**TASK INSTRUCTIONS**
All lines below containing "append" are to be listed.

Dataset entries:
....

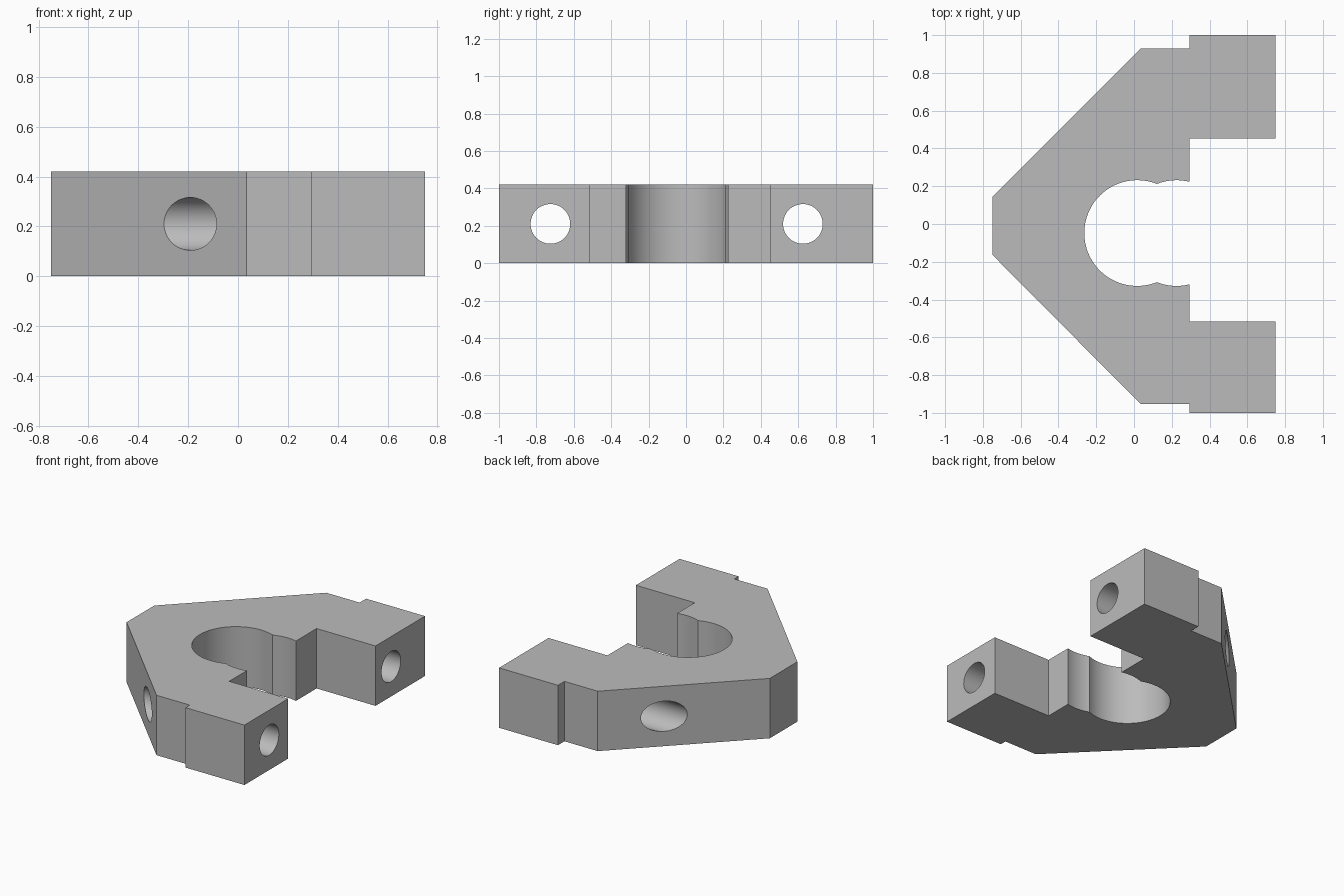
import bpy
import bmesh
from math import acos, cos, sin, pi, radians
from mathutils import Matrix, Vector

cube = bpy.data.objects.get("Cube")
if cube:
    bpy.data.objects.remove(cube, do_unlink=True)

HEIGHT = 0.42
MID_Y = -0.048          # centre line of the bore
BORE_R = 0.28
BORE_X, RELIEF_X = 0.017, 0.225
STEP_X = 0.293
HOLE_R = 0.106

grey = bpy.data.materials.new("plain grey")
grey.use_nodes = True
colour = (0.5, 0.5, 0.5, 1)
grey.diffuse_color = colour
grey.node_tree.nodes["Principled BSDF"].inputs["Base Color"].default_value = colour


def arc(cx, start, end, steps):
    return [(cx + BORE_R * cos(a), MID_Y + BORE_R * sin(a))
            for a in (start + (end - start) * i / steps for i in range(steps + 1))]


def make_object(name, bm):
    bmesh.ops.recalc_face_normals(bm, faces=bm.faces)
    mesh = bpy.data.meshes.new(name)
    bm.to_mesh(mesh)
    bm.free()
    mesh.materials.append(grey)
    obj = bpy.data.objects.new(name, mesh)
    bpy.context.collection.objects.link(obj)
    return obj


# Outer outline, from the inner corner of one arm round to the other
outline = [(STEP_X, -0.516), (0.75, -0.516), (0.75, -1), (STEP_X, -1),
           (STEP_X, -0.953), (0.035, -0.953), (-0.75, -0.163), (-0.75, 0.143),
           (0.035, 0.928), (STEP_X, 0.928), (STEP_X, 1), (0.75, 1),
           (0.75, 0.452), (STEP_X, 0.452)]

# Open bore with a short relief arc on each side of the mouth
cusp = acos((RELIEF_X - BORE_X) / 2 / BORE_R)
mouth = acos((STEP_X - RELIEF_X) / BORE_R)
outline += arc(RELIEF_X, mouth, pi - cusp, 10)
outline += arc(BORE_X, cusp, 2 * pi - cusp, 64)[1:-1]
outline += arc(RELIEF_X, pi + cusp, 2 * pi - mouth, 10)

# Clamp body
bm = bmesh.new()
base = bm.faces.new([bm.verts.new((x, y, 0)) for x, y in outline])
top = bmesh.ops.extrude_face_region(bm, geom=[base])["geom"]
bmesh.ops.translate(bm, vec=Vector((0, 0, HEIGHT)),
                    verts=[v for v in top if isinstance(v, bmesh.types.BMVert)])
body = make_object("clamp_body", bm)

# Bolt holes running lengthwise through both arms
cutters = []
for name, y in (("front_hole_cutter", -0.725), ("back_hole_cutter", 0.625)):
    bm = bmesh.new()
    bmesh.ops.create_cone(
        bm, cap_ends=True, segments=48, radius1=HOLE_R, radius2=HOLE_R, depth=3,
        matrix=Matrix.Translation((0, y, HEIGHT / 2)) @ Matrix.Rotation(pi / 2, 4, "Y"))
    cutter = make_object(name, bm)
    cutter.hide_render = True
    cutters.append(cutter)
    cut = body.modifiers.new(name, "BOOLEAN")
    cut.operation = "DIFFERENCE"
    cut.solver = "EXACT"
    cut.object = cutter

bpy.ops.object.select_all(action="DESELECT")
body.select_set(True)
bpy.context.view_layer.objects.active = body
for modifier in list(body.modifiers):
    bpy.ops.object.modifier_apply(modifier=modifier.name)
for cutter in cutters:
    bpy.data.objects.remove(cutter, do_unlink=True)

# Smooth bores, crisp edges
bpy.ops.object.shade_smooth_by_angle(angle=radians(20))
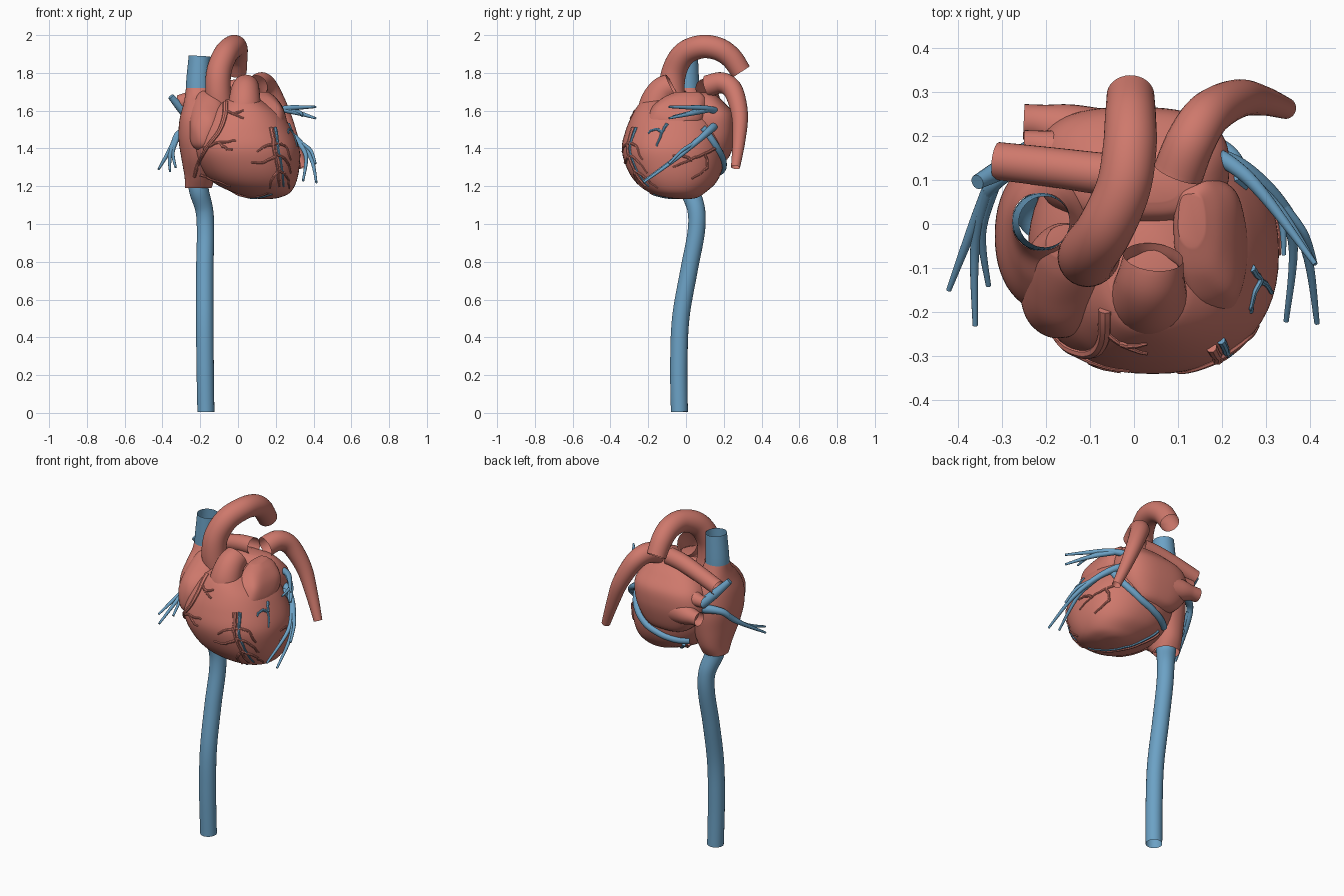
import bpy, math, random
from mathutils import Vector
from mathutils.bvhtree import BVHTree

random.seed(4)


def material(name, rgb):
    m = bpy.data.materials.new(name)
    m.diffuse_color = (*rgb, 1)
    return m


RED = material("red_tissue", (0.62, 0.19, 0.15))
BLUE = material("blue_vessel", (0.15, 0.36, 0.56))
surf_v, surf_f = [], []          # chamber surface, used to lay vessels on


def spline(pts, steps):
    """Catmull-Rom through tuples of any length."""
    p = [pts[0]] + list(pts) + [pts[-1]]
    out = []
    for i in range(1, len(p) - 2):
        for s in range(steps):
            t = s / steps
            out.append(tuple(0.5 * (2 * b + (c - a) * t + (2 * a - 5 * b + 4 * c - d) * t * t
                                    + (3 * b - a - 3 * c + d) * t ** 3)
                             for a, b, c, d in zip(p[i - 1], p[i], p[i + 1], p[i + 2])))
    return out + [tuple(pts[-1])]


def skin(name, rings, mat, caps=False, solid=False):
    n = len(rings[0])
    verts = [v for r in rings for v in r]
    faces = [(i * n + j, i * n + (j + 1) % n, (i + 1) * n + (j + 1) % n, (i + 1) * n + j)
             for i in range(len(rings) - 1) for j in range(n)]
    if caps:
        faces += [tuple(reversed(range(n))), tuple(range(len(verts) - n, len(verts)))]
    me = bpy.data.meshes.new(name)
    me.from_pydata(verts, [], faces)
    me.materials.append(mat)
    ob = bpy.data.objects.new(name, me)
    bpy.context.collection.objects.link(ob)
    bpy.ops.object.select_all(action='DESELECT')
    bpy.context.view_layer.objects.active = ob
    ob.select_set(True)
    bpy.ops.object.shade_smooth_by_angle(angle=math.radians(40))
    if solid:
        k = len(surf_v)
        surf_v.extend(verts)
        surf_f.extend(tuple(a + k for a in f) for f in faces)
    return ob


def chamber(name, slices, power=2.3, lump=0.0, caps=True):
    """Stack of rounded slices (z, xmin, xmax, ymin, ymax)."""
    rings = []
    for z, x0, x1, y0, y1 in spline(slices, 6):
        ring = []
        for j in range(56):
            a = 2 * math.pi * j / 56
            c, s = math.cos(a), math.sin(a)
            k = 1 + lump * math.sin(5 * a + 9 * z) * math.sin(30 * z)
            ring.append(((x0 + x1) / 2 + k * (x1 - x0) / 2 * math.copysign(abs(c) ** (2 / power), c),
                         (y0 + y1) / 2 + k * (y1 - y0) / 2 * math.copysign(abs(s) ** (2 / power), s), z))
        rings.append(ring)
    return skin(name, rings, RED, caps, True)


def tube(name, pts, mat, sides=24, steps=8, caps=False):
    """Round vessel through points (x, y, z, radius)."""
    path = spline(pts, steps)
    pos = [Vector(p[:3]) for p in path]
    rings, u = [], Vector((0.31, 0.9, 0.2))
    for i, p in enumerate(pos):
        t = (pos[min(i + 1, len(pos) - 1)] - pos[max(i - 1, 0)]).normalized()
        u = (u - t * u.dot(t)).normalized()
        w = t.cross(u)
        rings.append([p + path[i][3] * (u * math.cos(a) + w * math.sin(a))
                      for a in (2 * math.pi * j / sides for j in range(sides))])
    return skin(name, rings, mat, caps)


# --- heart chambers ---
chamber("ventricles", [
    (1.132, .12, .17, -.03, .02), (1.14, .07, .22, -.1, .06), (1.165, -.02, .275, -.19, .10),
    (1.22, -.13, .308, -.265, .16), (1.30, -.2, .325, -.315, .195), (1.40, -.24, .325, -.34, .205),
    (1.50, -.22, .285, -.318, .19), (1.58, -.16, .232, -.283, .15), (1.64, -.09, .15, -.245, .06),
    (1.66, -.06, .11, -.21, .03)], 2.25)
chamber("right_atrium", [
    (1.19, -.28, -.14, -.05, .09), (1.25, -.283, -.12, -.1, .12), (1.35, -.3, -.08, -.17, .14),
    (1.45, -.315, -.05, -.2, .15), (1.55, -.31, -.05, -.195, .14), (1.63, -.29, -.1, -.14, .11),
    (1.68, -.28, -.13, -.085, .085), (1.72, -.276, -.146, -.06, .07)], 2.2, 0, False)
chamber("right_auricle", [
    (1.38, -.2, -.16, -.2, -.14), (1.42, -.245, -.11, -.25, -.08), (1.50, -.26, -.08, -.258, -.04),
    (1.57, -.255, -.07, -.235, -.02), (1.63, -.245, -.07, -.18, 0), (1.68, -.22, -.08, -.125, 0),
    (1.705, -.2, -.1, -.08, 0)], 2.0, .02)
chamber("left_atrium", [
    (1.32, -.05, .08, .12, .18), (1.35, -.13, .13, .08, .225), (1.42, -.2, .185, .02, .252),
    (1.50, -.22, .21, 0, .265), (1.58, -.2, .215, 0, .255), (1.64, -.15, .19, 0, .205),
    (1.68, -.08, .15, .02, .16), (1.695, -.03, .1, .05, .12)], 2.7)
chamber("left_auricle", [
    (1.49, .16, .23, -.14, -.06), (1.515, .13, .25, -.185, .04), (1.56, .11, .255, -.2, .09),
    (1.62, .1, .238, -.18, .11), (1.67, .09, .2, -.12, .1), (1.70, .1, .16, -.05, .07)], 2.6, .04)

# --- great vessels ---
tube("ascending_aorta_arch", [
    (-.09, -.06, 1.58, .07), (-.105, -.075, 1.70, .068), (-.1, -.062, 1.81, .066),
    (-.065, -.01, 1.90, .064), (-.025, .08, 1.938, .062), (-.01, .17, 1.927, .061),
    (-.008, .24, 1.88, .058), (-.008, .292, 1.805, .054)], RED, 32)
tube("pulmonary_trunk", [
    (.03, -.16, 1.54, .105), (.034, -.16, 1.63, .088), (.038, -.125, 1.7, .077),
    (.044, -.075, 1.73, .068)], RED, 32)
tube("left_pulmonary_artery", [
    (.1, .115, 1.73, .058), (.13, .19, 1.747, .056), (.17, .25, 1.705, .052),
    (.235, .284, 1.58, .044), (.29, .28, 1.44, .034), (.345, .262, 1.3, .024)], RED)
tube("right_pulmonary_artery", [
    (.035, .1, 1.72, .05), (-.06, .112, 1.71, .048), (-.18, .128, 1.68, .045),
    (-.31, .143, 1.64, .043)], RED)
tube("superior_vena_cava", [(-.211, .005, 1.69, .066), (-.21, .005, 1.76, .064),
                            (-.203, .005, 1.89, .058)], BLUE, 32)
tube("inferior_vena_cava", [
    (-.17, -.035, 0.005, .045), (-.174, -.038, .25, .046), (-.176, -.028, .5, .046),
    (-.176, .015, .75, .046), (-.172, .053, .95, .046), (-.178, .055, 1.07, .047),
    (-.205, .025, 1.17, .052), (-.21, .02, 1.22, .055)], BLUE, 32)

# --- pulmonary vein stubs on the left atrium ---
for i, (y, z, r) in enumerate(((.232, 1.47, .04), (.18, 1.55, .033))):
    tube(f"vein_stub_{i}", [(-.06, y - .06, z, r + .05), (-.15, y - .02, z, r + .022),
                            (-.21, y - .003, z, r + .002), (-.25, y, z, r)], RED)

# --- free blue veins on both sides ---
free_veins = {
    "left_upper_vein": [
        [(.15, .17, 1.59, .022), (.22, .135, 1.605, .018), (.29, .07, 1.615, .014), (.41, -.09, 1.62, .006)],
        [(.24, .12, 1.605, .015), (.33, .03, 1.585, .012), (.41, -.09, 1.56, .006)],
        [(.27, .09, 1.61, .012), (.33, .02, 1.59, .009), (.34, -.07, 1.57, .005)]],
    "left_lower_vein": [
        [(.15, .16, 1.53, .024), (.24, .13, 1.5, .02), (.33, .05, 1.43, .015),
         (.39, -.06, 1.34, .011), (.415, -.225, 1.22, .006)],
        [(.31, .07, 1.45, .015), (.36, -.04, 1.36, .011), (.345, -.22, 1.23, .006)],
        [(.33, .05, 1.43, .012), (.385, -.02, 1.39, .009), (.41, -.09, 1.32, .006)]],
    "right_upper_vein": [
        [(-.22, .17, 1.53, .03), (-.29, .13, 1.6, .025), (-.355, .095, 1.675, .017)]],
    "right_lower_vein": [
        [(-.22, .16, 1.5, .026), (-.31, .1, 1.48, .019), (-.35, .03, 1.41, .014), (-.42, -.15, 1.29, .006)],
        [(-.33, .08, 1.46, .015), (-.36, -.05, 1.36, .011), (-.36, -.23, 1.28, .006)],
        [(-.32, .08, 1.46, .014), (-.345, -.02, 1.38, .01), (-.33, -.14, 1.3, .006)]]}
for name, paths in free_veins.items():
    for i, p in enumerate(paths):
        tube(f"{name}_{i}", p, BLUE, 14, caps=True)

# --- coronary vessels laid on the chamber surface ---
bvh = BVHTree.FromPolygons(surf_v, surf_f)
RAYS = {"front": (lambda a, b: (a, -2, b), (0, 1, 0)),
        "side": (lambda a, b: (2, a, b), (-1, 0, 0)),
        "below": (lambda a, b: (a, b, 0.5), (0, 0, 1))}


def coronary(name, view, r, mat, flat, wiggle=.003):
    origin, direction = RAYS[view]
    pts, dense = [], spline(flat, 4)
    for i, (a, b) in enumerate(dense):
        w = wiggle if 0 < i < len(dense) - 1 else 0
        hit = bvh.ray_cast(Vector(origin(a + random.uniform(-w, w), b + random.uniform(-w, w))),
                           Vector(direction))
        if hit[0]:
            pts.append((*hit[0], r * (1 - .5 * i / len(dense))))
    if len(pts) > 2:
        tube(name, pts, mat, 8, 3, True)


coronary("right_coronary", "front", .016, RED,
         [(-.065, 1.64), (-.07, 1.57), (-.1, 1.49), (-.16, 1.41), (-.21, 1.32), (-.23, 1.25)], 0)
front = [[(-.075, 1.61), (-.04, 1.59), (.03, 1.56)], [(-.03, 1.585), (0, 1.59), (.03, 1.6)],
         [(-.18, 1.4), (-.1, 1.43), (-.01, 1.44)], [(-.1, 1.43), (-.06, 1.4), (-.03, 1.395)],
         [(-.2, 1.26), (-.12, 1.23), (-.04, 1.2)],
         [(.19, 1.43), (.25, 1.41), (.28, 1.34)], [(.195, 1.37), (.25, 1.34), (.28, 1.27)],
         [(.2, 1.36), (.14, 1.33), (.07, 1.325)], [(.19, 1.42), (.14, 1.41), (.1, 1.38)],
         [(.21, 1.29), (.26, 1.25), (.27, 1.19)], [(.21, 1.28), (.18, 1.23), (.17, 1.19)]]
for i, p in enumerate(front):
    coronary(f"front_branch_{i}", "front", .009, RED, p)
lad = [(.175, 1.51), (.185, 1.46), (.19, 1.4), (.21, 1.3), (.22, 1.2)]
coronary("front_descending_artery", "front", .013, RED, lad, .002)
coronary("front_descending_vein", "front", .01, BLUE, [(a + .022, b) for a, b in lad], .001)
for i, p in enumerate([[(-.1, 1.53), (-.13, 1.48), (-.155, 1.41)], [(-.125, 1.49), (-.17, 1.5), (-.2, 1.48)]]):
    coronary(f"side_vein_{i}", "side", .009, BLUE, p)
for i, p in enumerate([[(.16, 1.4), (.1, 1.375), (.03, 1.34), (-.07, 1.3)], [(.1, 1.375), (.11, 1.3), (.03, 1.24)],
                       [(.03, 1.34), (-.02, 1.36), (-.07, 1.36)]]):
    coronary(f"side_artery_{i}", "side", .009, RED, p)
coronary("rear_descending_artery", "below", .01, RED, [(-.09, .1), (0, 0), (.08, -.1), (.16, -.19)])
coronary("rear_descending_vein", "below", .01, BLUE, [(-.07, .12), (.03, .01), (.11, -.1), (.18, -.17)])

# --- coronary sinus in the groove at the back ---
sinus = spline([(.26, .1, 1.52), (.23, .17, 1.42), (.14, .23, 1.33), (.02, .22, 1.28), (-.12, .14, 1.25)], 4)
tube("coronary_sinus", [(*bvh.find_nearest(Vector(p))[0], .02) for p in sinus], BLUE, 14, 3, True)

....

**WRITTEN ANSWER**
    mesh.materials.append(grey)
    cutters.append(cutter)
            out.append(tuple(0.5 * (2 * b + (c - a) * t + (2 * a - 5 * b + 4 * c - d) * t * t
    me.materials.append(mat)
            ring.append(((x0 + x1) / 2 + k * (x1 - x0) / 2 * math.copysign(abs(c) ** (2 / power), c),
        rings.append(ring)
        rings.append([p + path[i][3] * (u * math.cos(a) + w * math.sin(a))
            pts.append((*hit[0], r * (1 - .5 * i / len(dense))))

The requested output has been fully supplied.